Select the lines of the records containing the word "rule" and list them.

-------

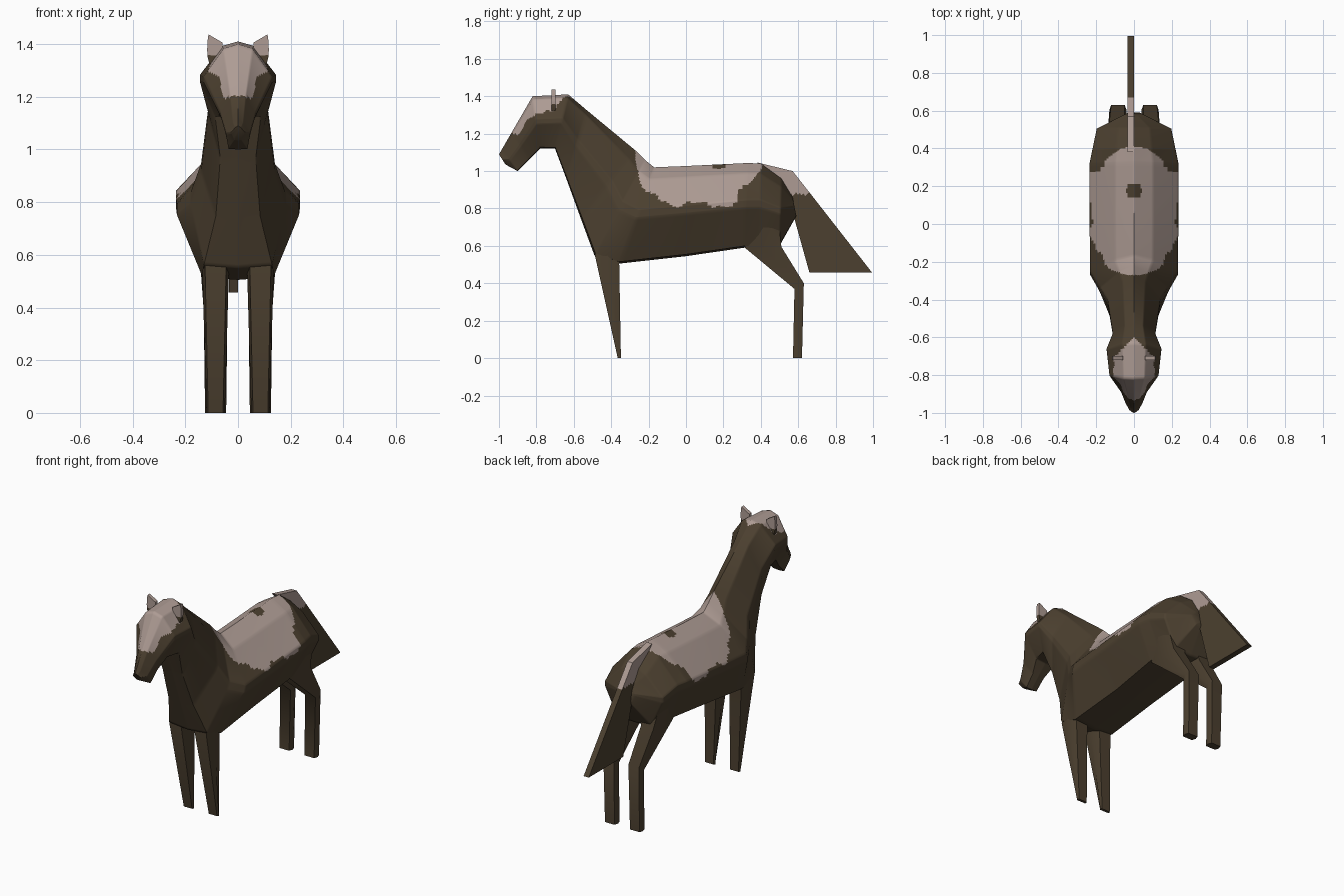
import bpy, bmesh, math

if "Cube" in bpy.data.objects:
    bpy.data.objects.remove(bpy.data.objects["Cube"])


def material(name, rgb):
    m = bpy.data.materials.new(name)
    m.diffuse_color = (*rgb, 1)
    m.use_nodes = True
    m.node_tree.nodes["Principled BSDF"].inputs["Base Color"].default_value = m.diffuse_color
    return m


BROWN = material("dark_brown_coat", (0.072, 0.051, 0.029))
PALE = material("pale_patch", (0.42, 0.33, 0.295))


def interp(pts, v, default=9.0):
    for (a, b), (c, d) in zip(pts, pts[1:]):
        if a <= v <= c:
            return b + (d - b) * (v - a) / (c - a)
    return default


def loft(name, rings, cuts=0, rule=None, angle=60):
    """Skin closed rings into one solid, optionally painting faces by a rule."""
    bm = bmesh.new()
    vs = [[bm.verts.new(p) for p in r] for r in rings]
    n = len(rings[0])
    for a, b in zip(vs, vs[1:]):
        for i in range(n):
            j = (i + 1) % n
            bm.faces.new((a[i], a[j], b[j], b[i]))
    bm.faces.new(vs[0][::-1])
    bm.faces.new(vs[-1])
    if cuts:
        bmesh.ops.subdivide_edges(bm, edges=bm.edges[:], cuts=cuts, use_grid_fill=True)
    bmesh.ops.recalc_face_normals(bm, faces=bm.faces[:])
    if rule:
        for f in bm.faces:
            f.material_index = int(rule(f.calc_center_median()))
    me = bpy.data.meshes.new(name)
    bm.to_mesh(me)
    bm.free()
    me.materials.append(BROWN)
    me.materials.append(PALE)
    ob = bpy.data.objects.new(name, me)
    bpy.context.collection.objects.link(ob)
    bpy.ops.object.select_all(action='DESELECT')
    ob.select_set(True)
    bpy.context.view_layer.objects.active = ob
    bpy.ops.object.shade_smooth_by_angle(angle=math.radians(angle))


# Body, neck and head: (top y, top z, bottom y, bottom z, half width, underside width)
SECTIONS = [
    (-1.00, 1.09, -0.965, 1.035, 0.025, 0.5),
    (-0.985, 1.115, -0.90, 1.00, 0.045, 0.8),
    (-0.93, 1.21, -0.84, 1.06, 0.068, 0.6),
    (-0.82, 1.40, -0.78, 1.12, 0.130, 0.5),
    (-0.63, 1.41, -0.70, 1.12, 0.145, 0.6),
    (-0.53, 1.325, -0.64, 0.96, 0.112, 0.6),
    (-0.27, 1.11, -0.56, 0.74, 0.140, 0.6),
    (-0.22, 1.06, -0.49, 0.55, 0.180, 0.72),
    (-0.17, 1.02, -0.36, 0.505, 0.232, 0.58),
    (0.00, 1.027, 0.00, 0.545, 0.235, 0.55),
    (0.33, 1.043, 0.31, 0.59, 0.235, 0.60),
    (0.40, 1.04, 0.39, 0.595, 0.22, 0.60),
    (0.51, 0.96, 0.50, 0.60, 0.197, 0.60),
    (0.57, 0.86, 0.59, 0.76, 0.05, 0.6),
]


def body_ring(ty, tz, by, bz, w, under):
    top = 0.06 if tz > 1.2 else 0.12
    half = [(top, 0.42), (0.44, 1), (0.52, 1), (0.98, under)]
    cross = [(0, 0)] + half + [(1, 0)] + [(f, -g) for f, g in half[::-1]]
    return [(g * w, ty + (by - ty) * f, tz + (bz - tz) * f) for f, g in cross]


# Lower limits (y, z) of the pale areas, and half width of the face blaze
SADDLE = [(-0.27, 1.06), (-0.245, 0.95), (-0.19, 0.87), (-0.1, 0.825),
          (0.18, 0.825), (0.20, 0.80), (0.26, 0.81), (0.30, 0.92),
          (0.40, 1.0), (0.415, 1.05)]
BLAZE = [(-0.955, 1.18), (-0.90, 1.20), (-0.85, 1.28), (-0.72, 1.315),
         (-0.66, 1.37), (-0.59, 1.37)]
BLAZE_WIDTH = [(-0.96, 0.06), (-0.86, 0.065), (-0.83, 0.11), (-0.71, 0.11), (-0.60, 0.0)]


def coat(c):
    wobble = 0.012 * math.sin(31 * c.y) + 0.008 * math.sin(67 * c.y + 1)
    if math.hypot(c.x, c.y - 0.18) < 0.042 and c.z > 0.9:
        return False
    if c.y > -0.5:
        return c.z > interp(SADDLE, c.y) + wobble
    return c.z > interp(BLAZE, c.y) + wobble and abs(c.x) < interp(BLAZE_WIDTH, c.y, 0)


loft("body", [body_ring(*s) for s in SECTIONS], cuts=13, rule=coat)

# Legs: (front y, front z, back y, back z, inner x, outer x)
FRONT_LEG = [(-0.44, 0.80, -0.33, 0.80, 0.04, 0.13),
             (-0.487, 0.55, -0.357, 0.505, 0.035, 0.135),
             (-0.365, 0, -0.348, 0, 0.05, 0.12)]
HIND_LEG = [(0.34, 0.78, 0.49, 0.78, 0.04, 0.19),
            (0.315, 0.59, 0.51, 0.595, 0.04, 0.145),
            (0.58, 0.37, 0.63, 0.40, 0.04, 0.13),
            (0.572, 0, 0.62, 0, 0.045, 0.125)]


def leg_ring(s, fy, fz, by, bz, xi, xo):
    d = (xo - xi) * 0.1
    my, mz = (fy + by) / 2, (fz + bz) / 2
    return [(s * x, y, z) for x, y, z in (
        (xi + d, fy, fz), (xo - d, fy, fz), (xo, my, mz),
        (xo - d, by, bz), (xi + d, by, bz), (xi, my, mz))]


# Ears: thin leaves, (inner x, inner z, outer x, outer z)
EAR = [(0.090, 1.31, 0.105, 1.31), (0.07, 1.345, 0.115, 1.35),
       (0.058, 1.375, 0.117, 1.375), (0.058, 1.405, 0.116, 1.41),
       (0.104, 1.432, 0.112, 1.436)]

for s, side in ((1, "left"), (-1, "right")):
    for kind, rows in (("front_leg", FRONT_LEG), ("hind_leg", HIND_LEG)):
        loft(f"{kind}_{side}", [leg_ring(s, *r) for r in rows])
    loft(f"ear_{side}", [[(s * a, -0.72, b), (s * c, -0.72, d),
                          (s * c, -0.698, d), (s * a, -0.698, b)]
                         for a, b, c, d in EAR],
         cuts=2, rule=lambda c: c.z > 1.36, angle=30)

# Tail: flat fan, (top y, top z, bottom y, bottom z)
TAIL = [(0.38, 1.046, 0.41, 1.01), (0.57, 1.00, 0.51, 0.90),
        (0.67, 0.873, 0.57, 0.78), (0.995, 0.457, 0.66, 0.457)]
loft("tail", [[(-0.035, a, b), (0.0, a, b), (0.0, c, d), (-0.035, c, d)]
              for a, b, c, d in TAIL], cuts=8,
     rule=lambda c: c.z > 0.875 + 0.3 * max(0, 0.56 - c.y), angle=30)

-------

**REPLY**
def loft(name, rings, cuts=0, rule=None, angle=60):
    """Skin closed rings into one solid, optionally painting faces by a rule."""
    if rule:
            f.material_index = int(rule(f.calc_center_median()))
loft("body", [body_ring(*s) for s in SECTIONS], cuts=13, rule=coat)
         cuts=2, rule=lambda c: c.z > 1.36, angle=30)
     rule=lambda c: c.z > 0.875 + 0.3 * max(0, 0.56 - c.y), angle=30)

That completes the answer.